Notable people

Publicity and media

Centerburg is also the name for Robert McCloskey's fictional hero Homer Price's hometown, but there appear to be few similarities between the actual town and McCloskey's storied version.

Centerburg was featured in part in the documentary ...So Goes the Nation, representing rural Ohio (and in turn rural America) during the 2004 presidential election.

References

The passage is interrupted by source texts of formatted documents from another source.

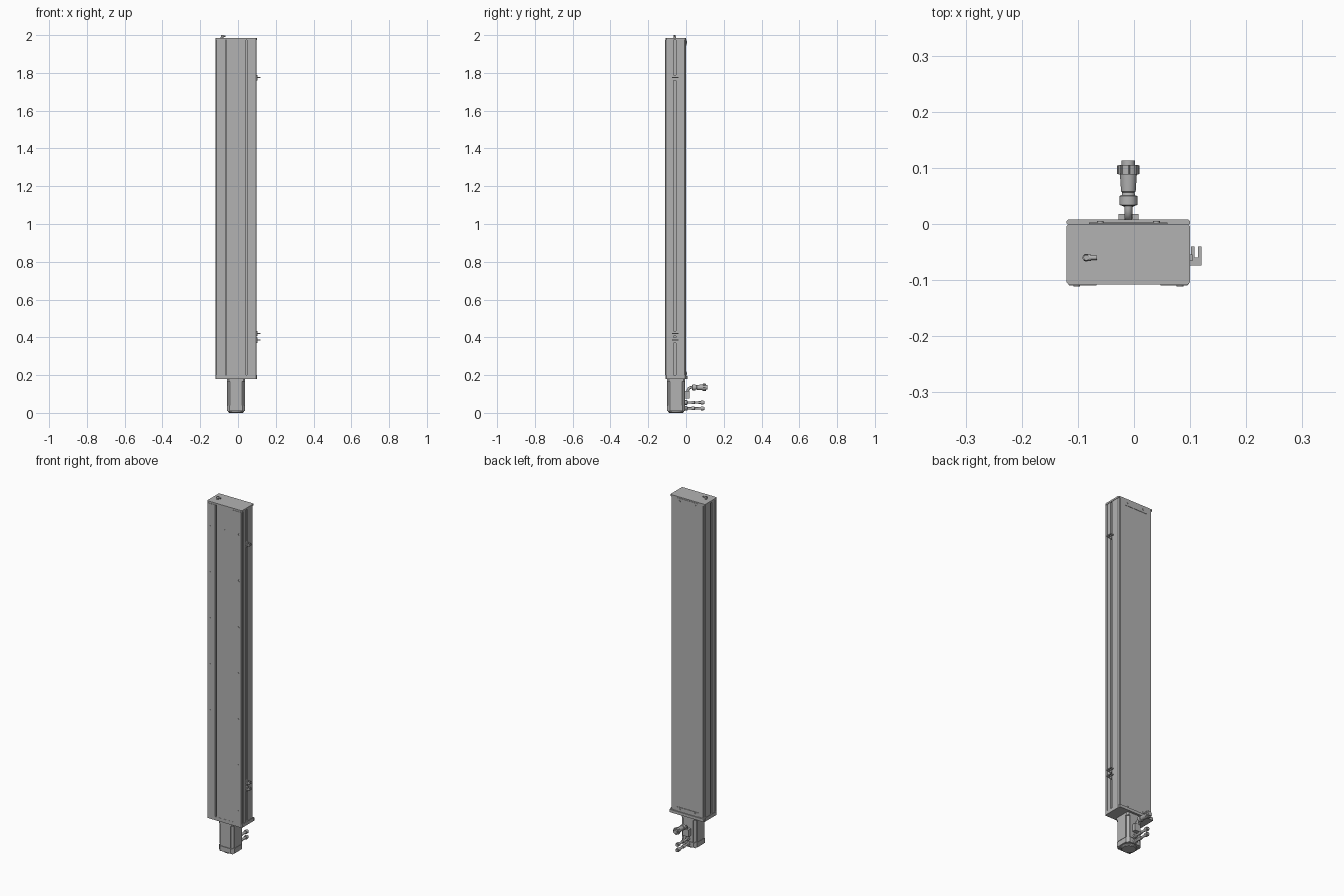
import bpy, bmesh, math
from mathutils import Matrix, Vector

cube = bpy.data.objects.get("Cube")
if cube:
    bpy.data.objects.remove(cube, do_unlink=True)


def material(name, value):
    m = bpy.data.materials.new(name)
    m.use_nodes = True
    col = (value, value, value, 1)
    m.diffuse_color = col
    m.node_tree.nodes["Principled BSDF"].inputs["Base Color"].default_value = col
    return m


GREY = material("aluminium grey", 0.45)
CX = -0.01          # centre line of the actuator
LOW, HIGH = 0.18, 1.985


def finish(name, bm, smooth=False):
    bmesh.ops.recalc_face_normals(bm, faces=bm.faces)
    me = bpy.data.meshes.new(name)
    bm.to_mesh(me)
    bm.free()
    me.materials.append(GREY)
    ob = bpy.data.objects.new(name, me)
    bpy.context.collection.objects.link(ob)
    if smooth:
        bpy.ops.object.select_all(action='DESELECT')
        ob.select_set(True)
        bpy.context.view_layer.objects.active = ob
        bpy.ops.object.shade_smooth_by_angle(angle=math.radians(35))
    return ob


def prism(name, pts, z0, z1):
    """Extrude an xy outline upward."""
    bm = bmesh.new()
    face = bm.faces.new([bm.verts.new((x, y, z0)) for x, y in pts])
    up = bmesh.ops.extrude_face_region(bm, geom=[face])["geom"]
    bmesh.ops.translate(bm, vec=(0, 0, z1 - z0),
                        verts=[v for v in up if isinstance(v, bmesh.types.BMVert)])
    return finish(name, bm)


def box(name, x, y, z):
    return prism(name, [(x[0], y[0]), (x[1], y[0]), (x[1], y[1]), (x[0], y[1])], *z)


def chamfered(x, y, c):
    (a, b), (d, e) = x, y
    return [(a + c, d), (b - c, d), (b, d + c), (b, e - c),
            (b - c, e), (a + c, e), (a, e - c), (a, d + c)]


def turned(name, start, axis, profile, sides=24):
    """Revolve (distance, radius) pairs about an axis from a start point."""
    rot = Vector((0, 0, 1)).rotation_difference(Vector(axis)).to_matrix().to_4x4()
    bm = bmesh.new()
    rings = []
    for d, r in profile:
        rings.append([bm.verts.new((r * math.cos(t), r * math.sin(t), d))
                      for t in (2 * math.pi * i / sides for i in range(sides))])
    for a, b in zip(rings, rings[1:]):
        for i in range(sides):
            j = (i + 1) % sides
            bm.faces.new((a[i], a[j], b[j], b[i]))
    bm.faces.new(rings[0])
    bm.faces.new(rings[-1])
    bm.transform(Matrix.Translation(start) @ rot)
    return finish(name, bm, True)


def tube(name, pts, radius):
    cu = bpy.data.curves.new(name, 'CURVE')
    cu.dimensions = '3D'
    cu.bevel_depth = radius
    cu.bevel_resolution = 4
    cu.use_fill_caps = True
    sp = cu.splines.new('POLY')
    sp.points.add(len(pts) - 1)
    for p, q in zip(sp.points, pts):
        p.co = (*q, 1)
    cu.materials.append(GREY)
    ob = bpy.data.objects.new(name, cu)
    bpy.context.collection.objects.link(ob)


# Extruded body: half outline with front groove and side slots, mirrored
half = [(0.052, -0.107), (0.052, -0.099), (0.057, -0.099), (0.057, -0.11),
        (0.105, -0.11), (0.108, -0.106), (0.108, -0.095), (0.105, -0.095),
        (0.105, -0.09), (0.108, -0.09), (0.108, -0.066), (0.100, -0.066),
        (0.100, -0.054), (0.108, -0.054), (0.108, -0.008), (0.104, -0.003)]
outline = [(CX + x, y) for x, y in half] + [(CX - x, y) for x, y in reversed(half)]
prism("extruded_body", outline, LOW + 0.02, HIGH - 0.01)

# End plates and the thin back strip
for name, z in (("lower_end_plate", (LOW, LOW + 0.02)),
                ("upper_end_plate", (HIGH - 0.01, HIGH))):
    prism(name, chamfered((-0.12, 0.10), (-0.108, 0.0), 0.004), *z)
box("belt_cover", (CX - 0.098, CX + 0.098), (-0.004, 0.0), (LOW + 0.02, HIGH - 0.01))
prism("lower_back_flange", chamfered((-0.12, 0.10), (-0.002, 0.008), 0.003), LOW, LOW + 0.016)
box("lower_clamp_bar", (-0.08, 0.06), (-0.002, 0.003), (LOW + 0.016, LOW + 0.04))
box("upper_clamp_bar", (-0.08, 0.06), (-0.002, 0.002), (1.945, 1.978))
for x in (-0.06, 0.04):
    for z in (LOW + 0.028, 1.962):
        turned("clamp_screw", (x, 0.001, z), (0, 1, 0), [(0, 0.006), (0.004, 0.006)], 12)

# Mounting screws along the front
for i in range(7):
    z = 0.275 + i * 0.2617
    for s in (-1, 1):
        turned("mounting_screw", (CX + s * 0.092, -0.109, z), (0, -1, 0),
               [(0, 0.006), (0.002, 0.006), (0.002, 0.003), (0.0012, 0.003)], 12)
    if i in (0, 6):
        turned("centre_screw", (CX, -0.106, z), (0, -1, 0),
               [(0, 0.004), (0.002, 0.004)], 12)

# Motor: notched housing, mounting face and end cap
m0, m1 = CX - 0.048, CX + 0.048
prism("motor_mount", chamfered((m0, m1), (-0.10, -0.004), 0.01), 0.165, LOW)
h = [(0.032, 0.048), (0.032, 0.043), (0.043, 0.032), (0.048, 0.032)]
ring = []
for k in range(4):
    for x, y in reversed(h):
        for _ in range(k):
            x, y = -y, x
        ring.append((CX + x, y - 0.052))
ring.sort(key=lambda p: math.atan2(p[1] + 0.052, p[0] - CX))
prism("motor_housing", ring, 0.04, 0.165)
prism("motor_end_cap", chamfered((m0, m1), (-0.10, -0.004), 0.014), 0.01, 0.038)
prism("motor_cap_gap", chamfered((m0 + 0.004, m1 - 0.004), (-0.096, -0.008), 0.014), 0.036, 0.042)
turned("motor_round_cover", (CX, -0.052, 0.0), (0, 0, 1),
       [(0, 0.036), (0.004, 0.04), (0.012, 0.04)], 32)
for sx in (-1, 1):
    for sy in (-1, 1):
        turned("motor_bolt", (CX + sx * 0.037, -0.052 + sy * 0.037, 0.006), (0, 0, 1),
               [(0, 0.005), (0.006, 0.005)], 12)

# Power connector on a bent lead
box("terminal_box", (CX - 0.018, CX + 0.018), (-0.006, 0.018), (0.075, 0.115))
arc = [(CX, 0.01 + 0.018 * (1 - math.cos(t)), 0.117 + 0.018 * math.sin(t))
       for t in (math.pi / 2 * i / 6 for i in range(7))]
tube("power_lead", [(CX, 0.01, 0.11)] + arc + [(CX, 0.04, 0.135)], 0.007)
turned("power_connector", (CX, 0.032, 0.135), (0, 1, 0),
       [(0, 0.010), (0.002, 0.016), (0.018, 0.016), (0.019, 0.012), (0.024, 0.011),
        (0.026, 0.013), (0.056, 0.015), (0.056, 0.018), (0.073, 0.018),
        (0.073, 0.012), (0.081, 0.012)])
for i in range(8):
    t = math.pi / 4 * i
    turned("connector_grip", (CX + 0.017 * math.cos(t), 0.089, 0.135 + 0.017 * math.sin(t)),
           (0, 1, 0), [(0, 0.003), (0.015, 0.003)], 8)

# Two slimmer signal connectors
for z in (0.055, 0.024):
    turned("signal_connector", (CX, -0.006, z), (0, 1, 0),
           [(0, 0.012), (0.012, 0.012), (0.014, 0.006), (0.036, 0.006), (0.036, 0.009),
            (0.052, 0.009), (0.053, 0.006), (0.085, 0.007), (0.085, 0.011),
            (0.099, 0.011), (0.099, 0.008), (0.105, 0.008)])

# Sensor clips in the left side slot
for z in (0.385, 0.42, 1.775):
    box("sensor_base", (0.09, 0.104), (-0.066, -0.054), (z - 0.014, z + 0.014))
    box("sensor_bridge", (0.10, 0.120), (-0.074, -0.060), (z - 0.003, z + 0.003))
    for x in (0.102, 0.114):
        box("sensor_prong", (x, x + 0.006), (-0.061, -0.040), (z - 0.003, z + 0.003))

# Air fitting on the top plate
turned("fitting_stem", (-0.085, -0.06, HIGH - 0.001), (0, 0, 1),
       [(0, 0.007), (0.006, 0.007), (0.006, 0.005), (0.016, 0.005)], 12)
turned("fitting_nozzle", (-0.089, -0.06, HIGH + 0.009), (1, 0, 0),
       [(0, 0.006), (0.012, 0.006), (0.012, 0.004), (0.023, 0.004)], 12)
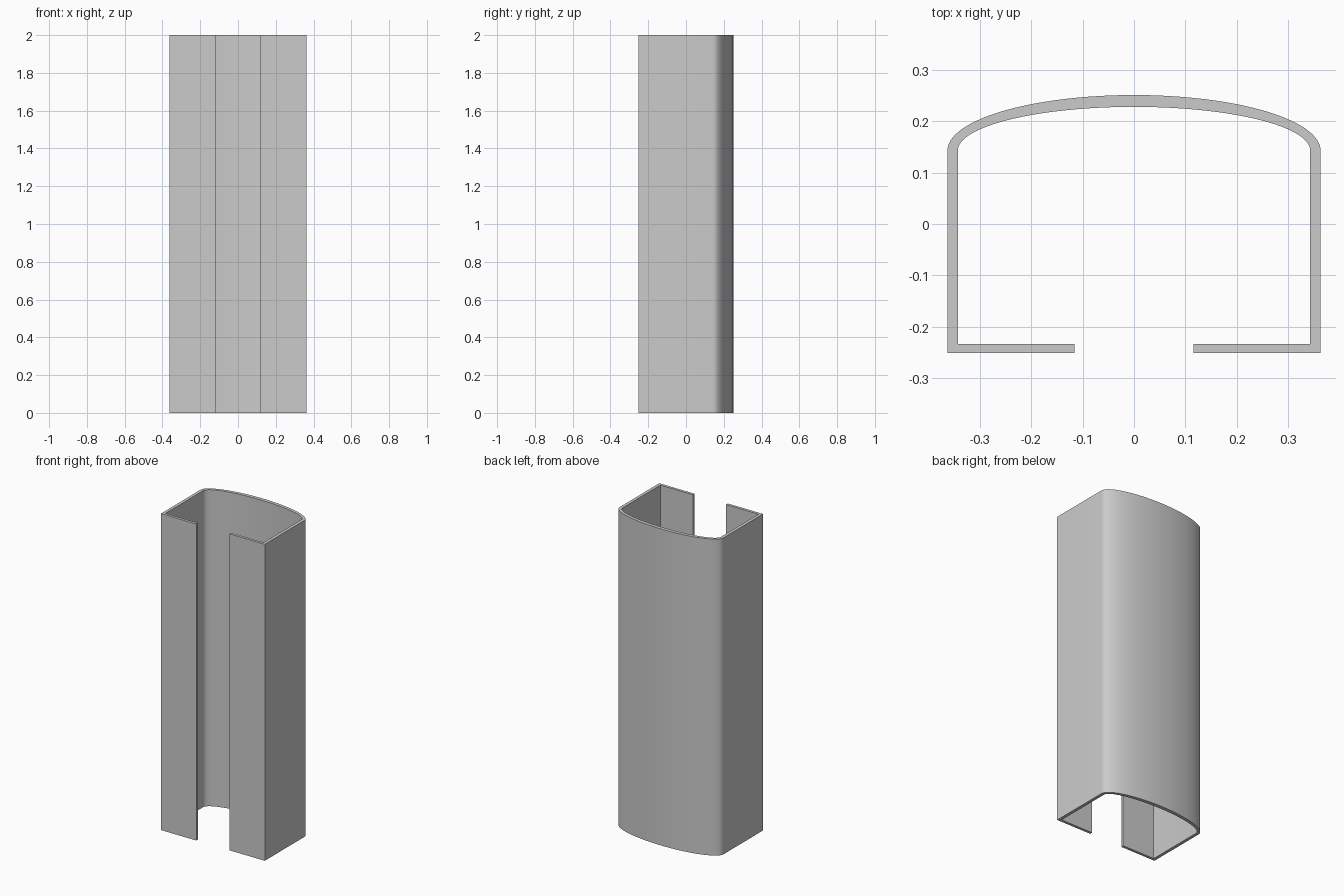
import bpy, bmesh, math

if "Cube" in bpy.data.objects:
    bpy.data.objects.remove(bpy.data.objects["Cube"])

HEIGHT = 2.0
SPRING_Y = 0.143   # where the straight sides meet the curved back
SEGMENTS = 64


def outline(half_width, front_y, back_y, lip_x):
    """Open C-shaped path: right lip, side, elliptical back, side, left lip."""
    pts = [(lip_x, front_y), (half_width, front_y)]
    for i in range(SEGMENTS + 1):
        a = math.pi * i / SEGMENTS
        pts.append((half_width * math.cos(a),
                    SPRING_Y + (back_y - SPRING_Y) * math.sin(a)))
    return pts + [(-half_width, front_y), (-lip_x, front_y)]


# Outer and inner wall paths
outer = outline(0.363, -0.251, 0.251, 0.116)
inner = outline(0.343, -0.234, 0.228, 0.116)

# Cross-section as a strip of quads, extruded upward
bm = bmesh.new()
vo = [bm.verts.new((x, y, 0)) for x, y in outer]
vi = [bm.verts.new((x, y, 0)) for x, y in inner]
for i in range(len(vo) - 1):
    bm.faces.new((vo[i], vo[i + 1], vi[i + 1], vi[i]))
ext = bmesh.ops.extrude_face_region(bm, geom=bm.faces[:], use_keep_orig=True)
top = [g for g in ext["geom"] if isinstance(g, bmesh.types.BMVert)]
bmesh.ops.translate(bm, verts=top, vec=(0, 0, HEIGHT))
bmesh.ops.recalc_face_normals(bm, faces=bm.faces[:])

mesh = bpy.data.meshes.new("channel_profile")
bm.to_mesh(mesh)
bm.free()
channel = bpy.data.objects.new("channel_profile", mesh)
bpy.context.collection.objects.link(channel)

# Smooth curved back, crisp corners
bpy.context.view_layer.objects.active = channel
channel.select_set(True)
bpy.ops.object.shade_smooth_by_angle(angle=math.radians(30))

  1. 1.0 1.1 "US Gazetteer files 2010". United States Census Bureau. Retrieved 2013-01-06.<templatestyles src="Module:Citation/CS1/styles.css"></templatestyles>
  2. 2.0 2.1 "US Board on Geographic Names". United States Geological Survey. 2007-10-25. Retrieved 2008-01-31.<templatestyles src="Module:Citation/CS1/styles.css"></templatestyles>
  3. 3.0 3.1 "American FactFinder". United States Census Bureau. Retrieved 2013-01-06.<templatestyles src="Module:Citation/CS1/styles.css"></templatestyles>
  4. "Population Estimates". United States Census Bureau. Retrieved 2013-06-17.<templatestyles src="Module:Citation/CS1/styles.css"></templatestyles>
  5. 5.0 5.1 "American FactFinder". United States Census Bureau. Retrieved 2008-01-31.<templatestyles src="Module:Citation/CS1/styles.css"></templatestyles>
  6. Graham, Albert Adams (1881). History of Knox County, Ohio: Its Past and Present, Containing a Condensed, Comprehensive History of Ohio. A. A. Graham & Company. p. 485.<templatestyles src="Module:Citation/CS1/styles.css"></templatestyles>
  7. Dorgan, Howard (1997). In the Hands of a Happy God: The "no-hellers" of Central Appalachia. Univ. of Tennessee Press. p. 157. ISBN 978-0-87049-962-3.<templatestyles src="Module:Citation/CS1/styles.css"></templatestyles>
  8. "Knox County". Jim Forte Postal History. Retrieved 29 December 2015.<templatestyles src="Module:Citation/CS1/styles.css"></templatestyles>
  9. "US Gazetteer files: 2010, 2000, and 1990". United States Census Bureau. 2011-02-12. Retrieved 2011-04-23.<templatestyles src="Module:Citation/CS1/styles.css"></templatestyles>
  10. "Annual Estimates of the Resident Population for Incorporated Places: April 1, 2010 to July 1, 2014". Retrieved June 4, 2015.<templatestyles src="Module:Citation/CS1/styles.css"></templatestyles>
  11. "Census of Population and Housing". Census.gov. Retrieved June 4, 2015.<templatestyles src="Module:Citation/CS1/styles.css"></templatestyles>